[SUPPLIED MATERIAL]
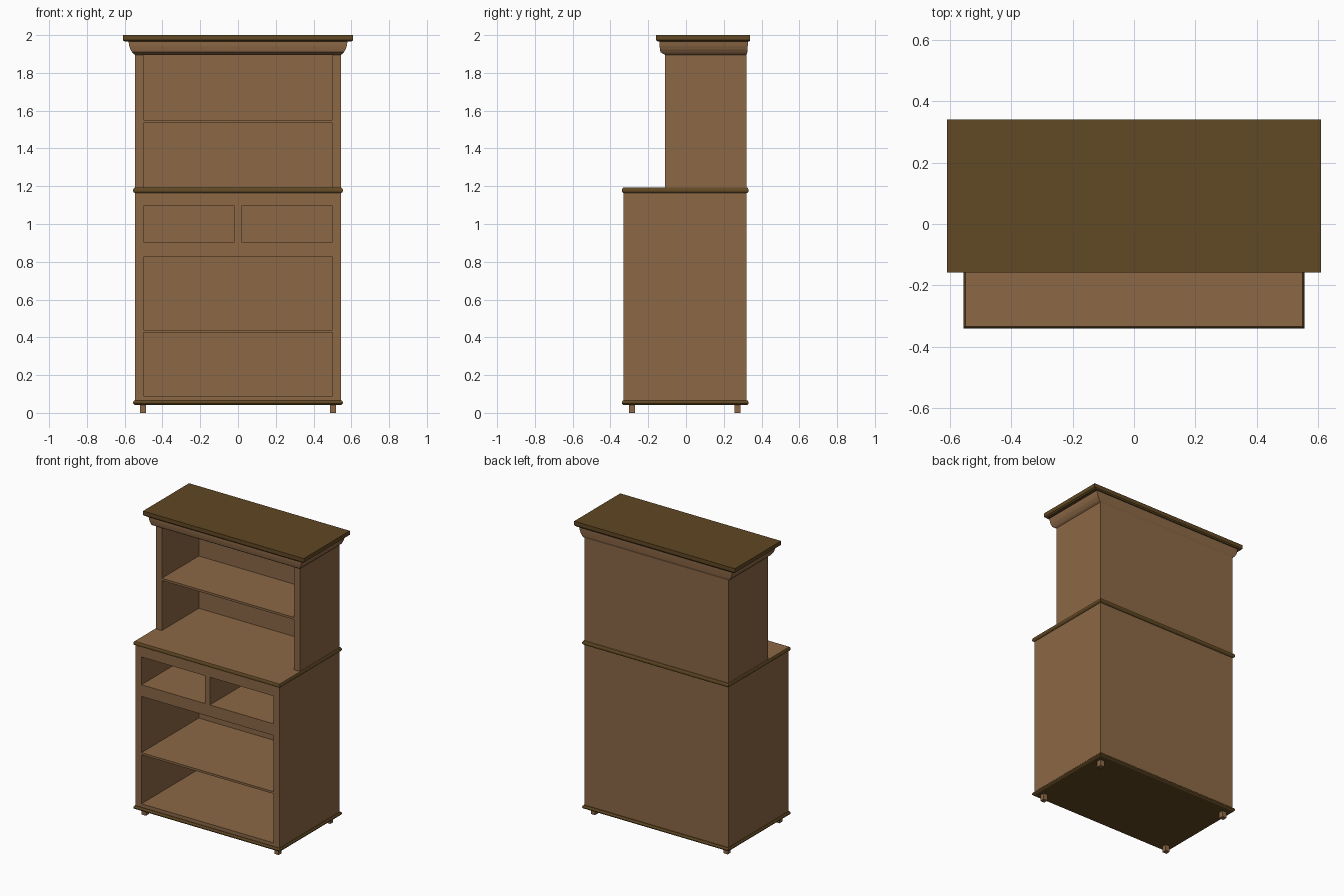
import bpy, bmesh

if "Cube" in bpy.data.objects:
    bpy.data.objects.remove(bpy.data.objects["Cube"])


def material(name, rgb):
    m = bpy.data.materials.new(name)
    m.diffuse_color = (*rgb, 1)
    m.use_nodes = True
    m.node_tree.nodes["Principled BSDF"].inputs["Base Color"].default_value = m.diffuse_color
    return m


WOOD = material("warm brown wood", (0.262, 0.138, 0.061))
TRIM = material("dark olive brown", (0.119, 0.065, 0.017))


def loft(name, levels, mats):
    """Stack of rectangles (x half width, y front, y back, z), capped at both ends."""
    bm = bmesh.new()
    rings = [[bm.verts.new(p) for p in ((-x, f, z), (x, f, z), (x, b, z), (-x, b, z))]
             for x, f, b, z in levels]
    for lo, hi in zip(rings, rings[1:]):
        for i in range(4):
            j = (i + 1) % 4
            bm.faces.new((lo[i], lo[j], hi[j], hi[i]))
    bm.faces.new(rings[0][::-1])
    top = bm.faces.new(rings[-1])
    if len(mats) > 1:
        top.material_index = 1
    return finish(name, bm, mats)


def box(name, x0, x1, y0, y1, z0, z1, mat=WOOD):
    bm = bmesh.new()
    bmesh.ops.create_cube(bm, size=1)
    for v in bm.verts:
        v.co = ((x0 + x1) / 2 + v.co.x * (x1 - x0),
                (y0 + y1) / 2 + v.co.y * (y1 - y0),
                (z0 + z1) / 2 + v.co.z * (z1 - z0))
    return finish(name, bm, [mat])


def finish(name, bm, mats):
    bmesh.ops.recalc_face_normals(bm, faces=bm.faces)
    me = bpy.data.meshes.new(name)
    bm.to_mesh(me)
    bm.free()
    for m in mats:
        me.materials.append(m)
    ob = bpy.data.objects.new(name, me)
    bpy.context.scene.collection.objects.link(ob)
    return ob


def moulding(name, z0, z1, mats):
    """Rounded edge board sticking out past the lower cabinet."""
    h = z1 - z0
    prof = [(0.0, 0.0), (0.006, 0.12), (0.010, 0.35), (0.010, 0.6), (0.007, 0.85), (0.004, 1.0)]
    loft(name, [(0.545 + o, -0.33 - o, 0.322 + o, z0 + t * h) for o, t in prof], mats)


FRONT, BACK, INNER = -0.33, 0.32, 0.29
UFRONT = -0.11

# feet
for side, sx in (("left", -1), ("right", 1)):
    for end, y in (("front", -0.285), ("back", 0.273)):
        box(f"{end}_{side}_foot", sx * 0.503 - 0.016, sx * 0.503 + 0.016,
            y - 0.016, y + 0.016, 0, 0.05)

# base and counter mouldings
moulding("base_moulding", 0.042, 0.066, [TRIM])
moulding("counter", 1.163, 1.192, [TRIM, WOOD])

# side panels
for side, sx in (("left", -1), ("right", 1)):
    a, b = sorted((sx * 0.5, sx * 0.545))
    box(f"lower_{side}_side", a, b, FRONT, BACK, 0.06, 1.17)
    box(f"upper_{side}_side", a, b, UFRONT, BACK, 1.185, 1.9)

# back panels
box("lower_back", -0.5, 0.5, INNER, BACK, 0.06, 1.17)
box("upper_back", -0.5, 0.5, INNER, BACK, 1.185, 1.9)

# lower cabinet boards: floor, shelf, compartment floor, top rail
for name, z0, z1 in (("lower_floor", 0.06, 0.09), ("lower_shelf", 0.425, 0.44),
                     ("compartment_floor", 0.825, 0.905), ("top_rail", 1.095, 1.17)):
    box(name, -0.5, 0.5, FRONT, INNER, z0, z1)
box("compartment_divider", -0.018, 0.018, FRONT, INNER, 0.905, 1.095)

# upper shelf
box("upper_shelf", -0.5, 0.5, UFRONT, INNER, 1.535, 1.55)

# cornice and top slab
loft("cornice", [(0.545, -0.11, 0.32, 1.895), (0.556, -0.125, 0.323, 1.903),
                 (0.561, -0.135, 0.325, 1.91), (0.570, -0.138, 0.326, 1.925),
                 (0.576, -0.140, 0.327, 1.943), (0.580, -0.140, 0.327, 1.967)], [WOOD])
loft("top_slab", [(0.599, -0.149, 0.334, 1.965), (0.609, -0.158, 0.340, 1.973),
                  (0.609, -0.158, 0.340, 2.0)], [TRIM])
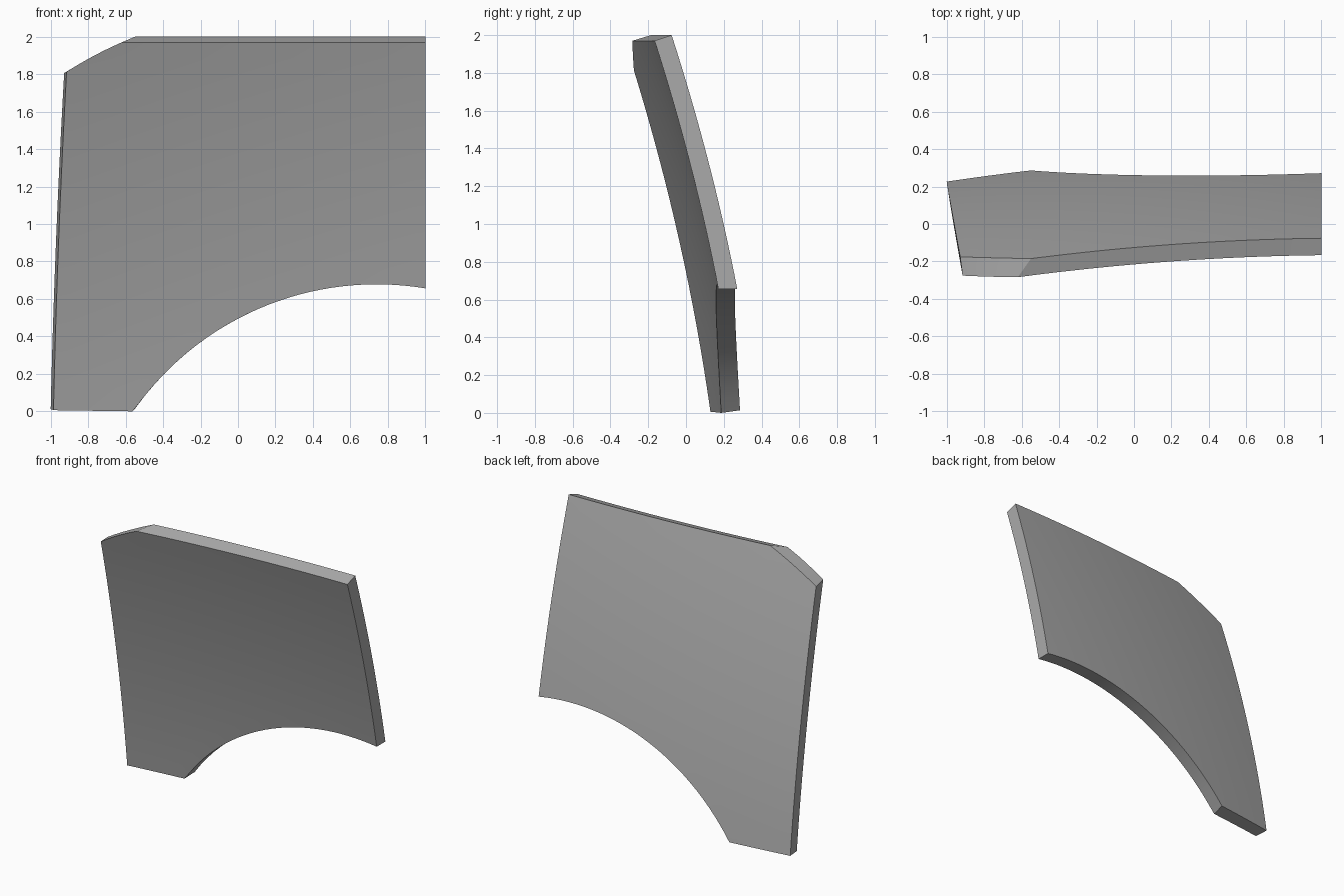
import bpy, bmesh, math

cube = bpy.data.objects.get("Cube")
if cube:
    bpy.data.objects.remove(cube, do_unlink=True)

THICK = 0.1
ROWS = 16
COLS_A, COLS_B = 6, 28   # columns left and right of the top corner


def lerp(a, b, t):
    return a + (b - a) * t


def surface(x, z):
    """Depth of the front skin: bowed across and leaning forward."""
    return 0.278 - 0.0375 * (1 - x) ** 2 - (0.137 - 0.006 * x) * z - 0.048 * z * z


def arch(x):
    """Height of the round lower cut-out."""
    return 0.678 - 1.585 + math.sqrt(1.585 ** 2 - (x - 0.74) ** 2)


def skin(bm, foot, heel_x, shoulder, corner, depth):
    """Grid of vertices between the lower and the upper outline."""
    heel = (heel_x, max(arch(heel_x), 0))
    grid = []
    for i in range(COLS_A + COLS_B + 1):
        if i <= COLS_A:      # flat foot below, sloping shoulder above
            t = i / COLS_A
            low = [lerp(foot[k], heel[k], t) for k in (0, 1)]
            top = [lerp(shoulder[k], corner[k], t) for k in (0, 1)]
            top[1] += 0.03 * t * (1 - t)
        else:                # arch below, level edge above
            t = (i - COLS_A) / COLS_B
            x = lerp(heel_x, 1, t)
            low = (x, arch(x))
            top = (lerp(corner[0], 1, t), corner[1])
        column = []
        for j in range(ROWS + 1):
            s = j / ROWS
            bow = 0.03 * s * (1 - s) * max(0, 1 - i / COLS_A)
            x, z = lerp(low[0], top[0], s) - bow, lerp(low[1], top[1], s)
            column.append(bm.verts.new((x, surface(x, z) + depth, z)))
        grid.append(column)
    return grid


def rim(grid):
    """Closed loop of border vertices."""
    return ([c[0] for c in grid] + grid[-1][1:]
            + [c[-1] for c in grid[-2::-1]] + grid[0][-2:0:-1])


# Curved panel: two skins joined by a rim
bm = bmesh.new()
front = skin(bm, (-0.985, 0.006), -0.563, (-0.915, 1.813), (-0.62, 1.97), 0)
back = skin(bm, (-1.0, 0.012), -0.55, (-0.928, 1.806), (-0.55, 2.0), THICK)
for g in (front, back):
    for a, b in zip(g, g[1:]):
        for j in range(ROWS):
            bm.faces.new((a[j], b[j], b[j + 1], a[j + 1]))
fr, br = rim(front), rim(back)
for i in range(len(fr)):
    bm.faces.new((fr[i - 1], fr[i], br[i], br[i - 1]))
bmesh.ops.recalc_face_normals(bm, faces=bm.faces)

mesh = bpy.data.meshes.new("curved_panel")
bm.to_mesh(mesh)
bm.free()
panel = bpy.data.objects.new("curved_panel", mesh)
bpy.context.collection.objects.link(panel)

# Plain grey finish
grey = bpy.data.materials.new("plain_grey")
grey.use_nodes = True
color = (0.4, 0.4, 0.4, 1)
grey.diffuse_color = color
grey.node_tree.nodes["Principled BSDF"].inputs["Base Color"].default_value = color
mesh.materials.append(grey)

bpy.ops.object.select_all(action='DESELECT')
panel.select_set(True)
bpy.context.view_layer.objects.active = panel
bpy.ops.object.shade_smooth_by_angle(angle=math.radians(20))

[PROBLEM TO WORK ON] Return, with no change at all, every line in the entries above from the line containing "a, b = sorted((sx * 0.5, sx * 0.545))" through the line containing "for name, z0, z1".

[SOLUTION FOR THIS PROBLEM]
    a, b = sorted((sx * 0.5, sx * 0.545))
    box(f"lower_{side}_side", a, b, FRONT, BACK, 0.06, 1.17)
    box(f"upper_{side}_side", a, b, UFRONT, BACK, 1.185, 1.9)

# back panels
box("lower_back", -0.5, 0.5, INNER, BACK, 0.06, 1.17)
box("upper_back", -0.5, 0.5, INNER, BACK, 1.185, 1.9)

# lower cabinet boards: floor, shelf, compartment floor, top rail
for name, z0, z1 in (("lower_floor", 0.06, 0.09), ("lower_shelf", 0.425, 0.44),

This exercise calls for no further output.